Stress tests on banks 'too mild': central bank deputy governor

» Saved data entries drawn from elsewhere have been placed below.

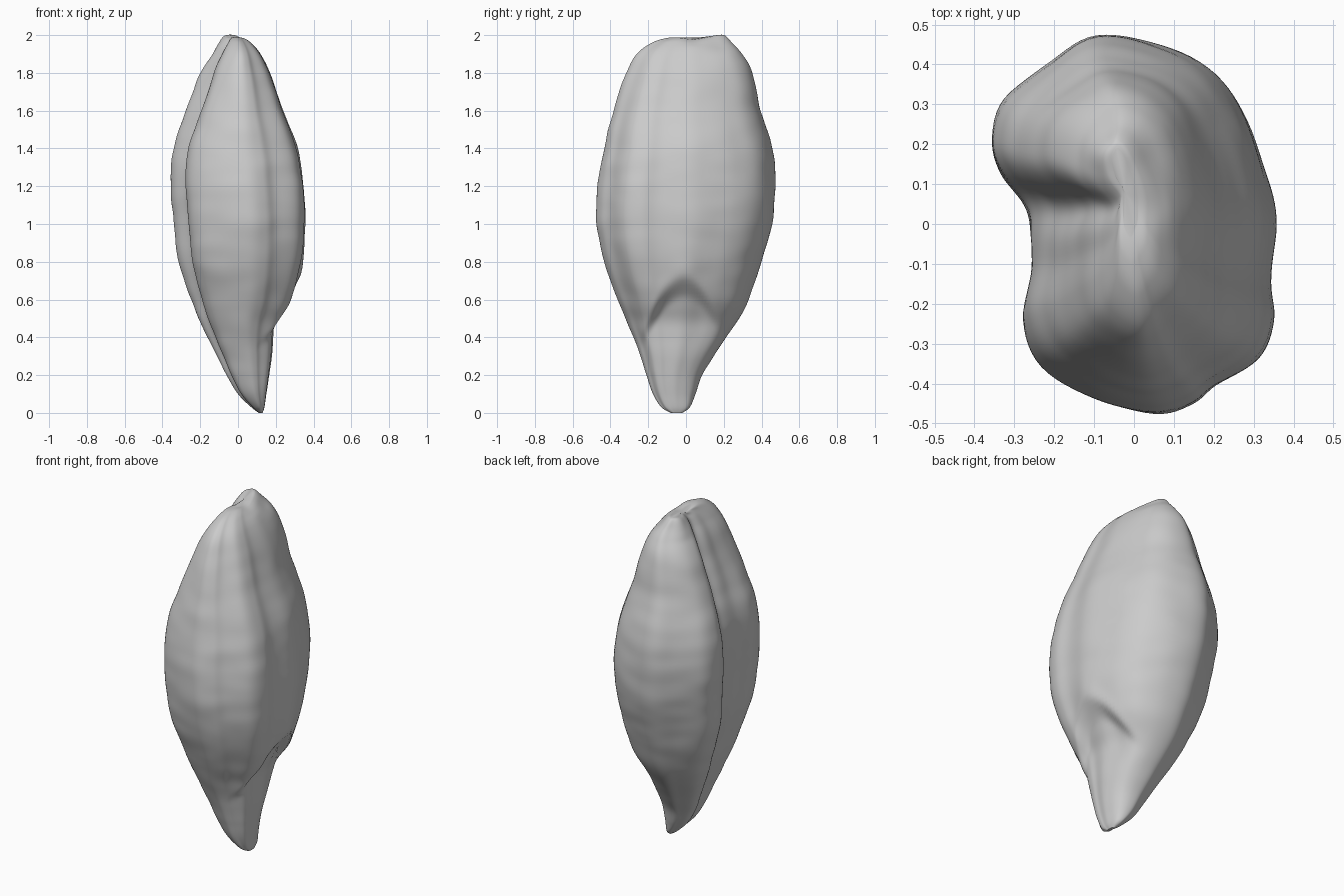
import bpy
import bmesh
import math
from mathutils import Vector, noise

cube = bpy.data.objects.get("Cube")
if cube:
    bpy.data.objects.remove(cube, do_unlink=True)

# Height stations: z, left x, right x, front y, back y
STATIONS = [
    (0, .11, .13, -.08, -.02), (.03, .07, .14, -.13, .02), (.1, 0, .15, -.175, .05),
    (.2, -.06, .165, -.21, .085), (.3, -.11, .18, -.24, .145), (.45, -.185, .215, -.3, .245),
    (.6, -.25, .285, -.36, .33), (.8, -.315, .34, -.435, .4), (1, -.34, .358, -.473, .455),
    (1.2, -.358, .35, -.47, .473), (1.4, -.343, .315, -.435, .455), (1.6, -.275, .24, -.385, .395),
    (1.8, -.195, .17, -.315, .35), (1.9, -.13, .12, -.26, .295),
    (1.96, -.08, .07, -.18, .24), (1.985, -.055, .035, -.1, .21), (1.99, -.035, .01, -.03, .19)]

# Lobed cross-section in unit half-widths, counter-clockwise from the right
OUTLINE = [
    (1, 0), (.93, .25), (.79, .55), (.57, .79), (.2, .95), (-.25, 1), (-.57, .86),
    (-.9, .66), (-1, .45), (-.95, .27), (-.8, .1), (-.74, -.04), (-.71, -.25),
    (-.77, -.52), (-.65, -.76), (-.28, -.92), (.13, -1), (.4, -.95), (.57, -.85),
    (.87, -.7), (.97, -.5), (.96, -.3)]


def spline(points, t, closed=False):
    """Smooth curve through the points; t counts points."""
    n = len(points)
    i = min(int(t), n - 1 if closed else n - 2)
    u = t - i
    pick = (lambda k: points[k % n]) if closed else (lambda k: points[max(0, min(n - 1, k))])
    a, b, c, d = (Vector(pick(i + k)) for k in (-1, 0, 1, 2))
    return b + .5 * u * (c - a + u * (2 * a - 5 * b + 4 * c - d + u * (3 * (b - c) + d - a)))


def bell(x, width):
    return math.exp(-(x / width) ** 2)


def ramp(x, low, high):
    u = max(0, min(1, (x - low) / (high - low)))
    return u * u * (3 - 2 * u)


def surface_point(station, unit):
    z, left, right, front, back = station
    ux, uy = unit
    # Rear lobe grows fuller toward the tip
    swell = 1 + .06 * ramp(z, 1.45, 1.85) * bell(ux + .75, .35) * bell(uy - .75, .35)
    half = (right - left) / 2
    x = (left + right) / 2 + ux * swell * half
    y = (front + back) / 2 + uy * swell * (back - front) / 2
    # Long crease between the lobes, and a slimmer front lobe toward the tip
    if ux < 0:
        x += half * bell(uy - .1, .17) * (.03 + .27 * ramp(z, 1.2, 1.85))
        x -= half * ux * .18 * ramp(z, 1.3, 1.8) * ramp(-uy, -.1, .3)
    # Germ hollow under an arched ridge
    else:
        arch = .68 - 6 * (y + .01) ** 2
        hollow = ramp(arch - z, -.05, .08) * ramp(z, .28, .58) * ramp(ux, .2, .9)
        x -= .045 * hollow * (1 - .5 * ramp(y, .06, .2))
        x += .008 * bell(z - arch - .05, .06) * bell(y, .15) * ramp(ux, .2, .8)
    # Lightly wrinkled skin
    fade = ramp(z, .05, .5) * (1 - ramp(z, 1.7, 1.98))
    ripple = noise.noise(Vector((x * 5, y * 5, z * 11))) * .004
    ripple += noise.noise(Vector((x * 6 + 9, y * 6, z * 3))) * .005
    x += ripple * fade * ux
    y += ripple * fade * uy
    # Small knob on the rear lobe
    x -= .025 * ramp(z, 1.88, 1.98) * bell(y - .19, .08)
    z += ramp(z, 1.93, 1.99) * (.012 * bell(y - .19, .05) - .012 * bell(y - .04, .06))
    return Vector((x, y, z))


# Loft the kernel skin
SIDES, ROWS = 132, 150
bm = bmesh.new()
rings = []
for r in range(ROWS + 1):
    station = spline(STATIONS, r / ROWS * (len(STATIONS) - 1))
    rings.append([bm.verts.new(surface_point(
        station, spline(OUTLINE, s / SIDES * len(OUTLINE), True))) for s in range(SIDES)])
for low, high in zip(rings, rings[1:]):
    for s in range(SIDES):
        e = (s + 1) % SIDES
        bm.faces.new((low[s], low[e], high[e], high[s]))

# Close both ends with fans
for ring in (rings[0], rings[-1]):
    centre = bm.verts.new(sum((v.co for v in ring), Vector()) / SIDES)
    for s in range(SIDES):
        bm.faces.new((ring[s], ring[(s + 1) % SIDES], centre))
bmesh.ops.recalc_face_normals(bm, faces=bm.faces)
mesh = bpy.data.meshes.new("grain_kernel")
bm.to_mesh(mesh)
bm.free()

# Plain grey finish
grey = bpy.data.materials.new("plain_grey")
grey.use_nodes = True
grey.diffuse_color = (.6, .6, .6, 1)
grey.node_tree.nodes["Principled BSDF"].inputs["Base Color"].default_value = (.6, .6, .6, 1)
mesh.materials.append(grey)

kernel = bpy.data.objects.new("grain_kernel", mesh)
bpy.context.collection.objects.link(kernel)
bpy.context.view_layer.objects.active = kernel
kernel.select_set(True)
bpy.ops.object.shade_smooth_by_angle(angle=math.radians(60))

Taipei, Nov. 7 (CNA) The subprime mortgage crisis in the United States was an important turning point for stress tests on U.S. and European banks because it showed they were "too mild," the deputy chief of Taiwan's central bank said Monday. Speaking on the opening day of a five-day conference on bank stress tests in Taipei, central bank Deputy Governor Yang Chin-lung said the stress tests performed by banks before the crisis failed because they underestimated the possibility of certain real-world situations. In the future, simulations used in the stress tests needed to more closely reflect "reality," he said. Yang added that the eurozone crisis had again demonstrated the inadequacy of simulated stress tests used in the recent past, and he suggested that now was a perfect time to learn the lesson and impose tests that were even more realistic. Thomas Kick, a senior economist from Deutsche Bundesbank, said banks should design their own stress tests based on the environment in which they operate, and he underlined that stress tests were an important part of financial supervision. Stress tests simulate different adverse scenarios, such as market crashes, higher interest rates, or big increases in commodity prices, to determine whether a financial institution has adequate resources to respond effectively to the crisis. The conference, to run through Nov. 11, was jointly planned by a training center affiliated to the Conference of Governors of South East Asian Central Banks (SEACEN) and Germany's central bank Deutsche Bundesbank. It is being held to teach financial supervisory personnel how to run stress tests in a solid and steady manner, to introduce stress test content, and to discuss ways to integrate stress tests run by different countries. Twenty-nine financial supervisory representatives from Bangladesh, Cambodia, Indonesia, Fiji, Malaysia, Mongolia, Sri Lanka, Hong Kong and Taiwan attended the conference, in which experts from German and Indonesian central banks were invited to host seminars. (By Kao Chao-fen and Elizabeth Hsu)


Updated : 2021-05-10 07:56 GMT+08:00